→ **Required work**
Only the lines of the data below from the one with "obj = bpy.data.objects.new(name, mesh)" through the one with "centre_h = HEIGHT - FILLET" are wanted. Repeat them exactly.

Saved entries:
>>>>>

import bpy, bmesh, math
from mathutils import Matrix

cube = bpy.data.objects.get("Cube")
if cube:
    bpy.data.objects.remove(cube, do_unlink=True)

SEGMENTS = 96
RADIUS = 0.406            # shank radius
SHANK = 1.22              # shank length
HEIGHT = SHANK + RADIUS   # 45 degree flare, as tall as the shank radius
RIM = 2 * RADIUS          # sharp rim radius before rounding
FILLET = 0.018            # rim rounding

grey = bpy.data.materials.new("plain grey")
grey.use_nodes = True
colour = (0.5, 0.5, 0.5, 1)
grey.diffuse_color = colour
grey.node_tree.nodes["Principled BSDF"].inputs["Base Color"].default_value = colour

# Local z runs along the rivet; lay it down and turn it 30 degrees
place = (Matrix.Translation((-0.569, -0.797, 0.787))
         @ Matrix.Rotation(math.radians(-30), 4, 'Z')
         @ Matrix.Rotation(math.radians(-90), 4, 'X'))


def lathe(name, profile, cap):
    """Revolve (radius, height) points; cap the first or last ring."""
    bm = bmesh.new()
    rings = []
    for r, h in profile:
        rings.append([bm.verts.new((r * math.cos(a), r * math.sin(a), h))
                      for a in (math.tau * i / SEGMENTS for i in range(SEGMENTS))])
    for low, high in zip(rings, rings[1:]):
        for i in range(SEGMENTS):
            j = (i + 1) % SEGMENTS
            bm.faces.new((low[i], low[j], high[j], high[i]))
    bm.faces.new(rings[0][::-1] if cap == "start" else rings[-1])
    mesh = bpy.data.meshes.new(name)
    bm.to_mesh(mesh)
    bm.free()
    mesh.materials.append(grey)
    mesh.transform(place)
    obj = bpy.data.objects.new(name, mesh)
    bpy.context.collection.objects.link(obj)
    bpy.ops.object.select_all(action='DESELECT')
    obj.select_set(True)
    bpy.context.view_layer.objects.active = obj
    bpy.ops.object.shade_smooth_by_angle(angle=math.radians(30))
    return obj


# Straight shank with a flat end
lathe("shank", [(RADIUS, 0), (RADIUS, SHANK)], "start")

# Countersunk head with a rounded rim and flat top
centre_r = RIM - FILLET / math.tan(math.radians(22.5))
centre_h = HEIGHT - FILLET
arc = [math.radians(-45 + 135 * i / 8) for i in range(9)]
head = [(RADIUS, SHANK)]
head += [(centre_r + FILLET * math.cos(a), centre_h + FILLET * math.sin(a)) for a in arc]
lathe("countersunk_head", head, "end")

<<<<<

→ **Response to the task**
    obj = bpy.data.objects.new(name, mesh)
    bpy.context.collection.objects.link(obj)
    bpy.ops.object.select_all(action='DESELECT')
    obj.select_set(True)
    bpy.context.view_layer.objects.active = obj
    bpy.ops.object.shade_smooth_by_angle(angle=math.radians(30))
    return obj


# Straight shank with a flat end
lathe("shank", [(RADIUS, 0), (RADIUS, SHANK)], "start")

# Countersunk head with a rounded rim and flat top
centre_r = RIM - FILLET / math.tan(math.radians(22.5))
centre_h = HEIGHT - FILLET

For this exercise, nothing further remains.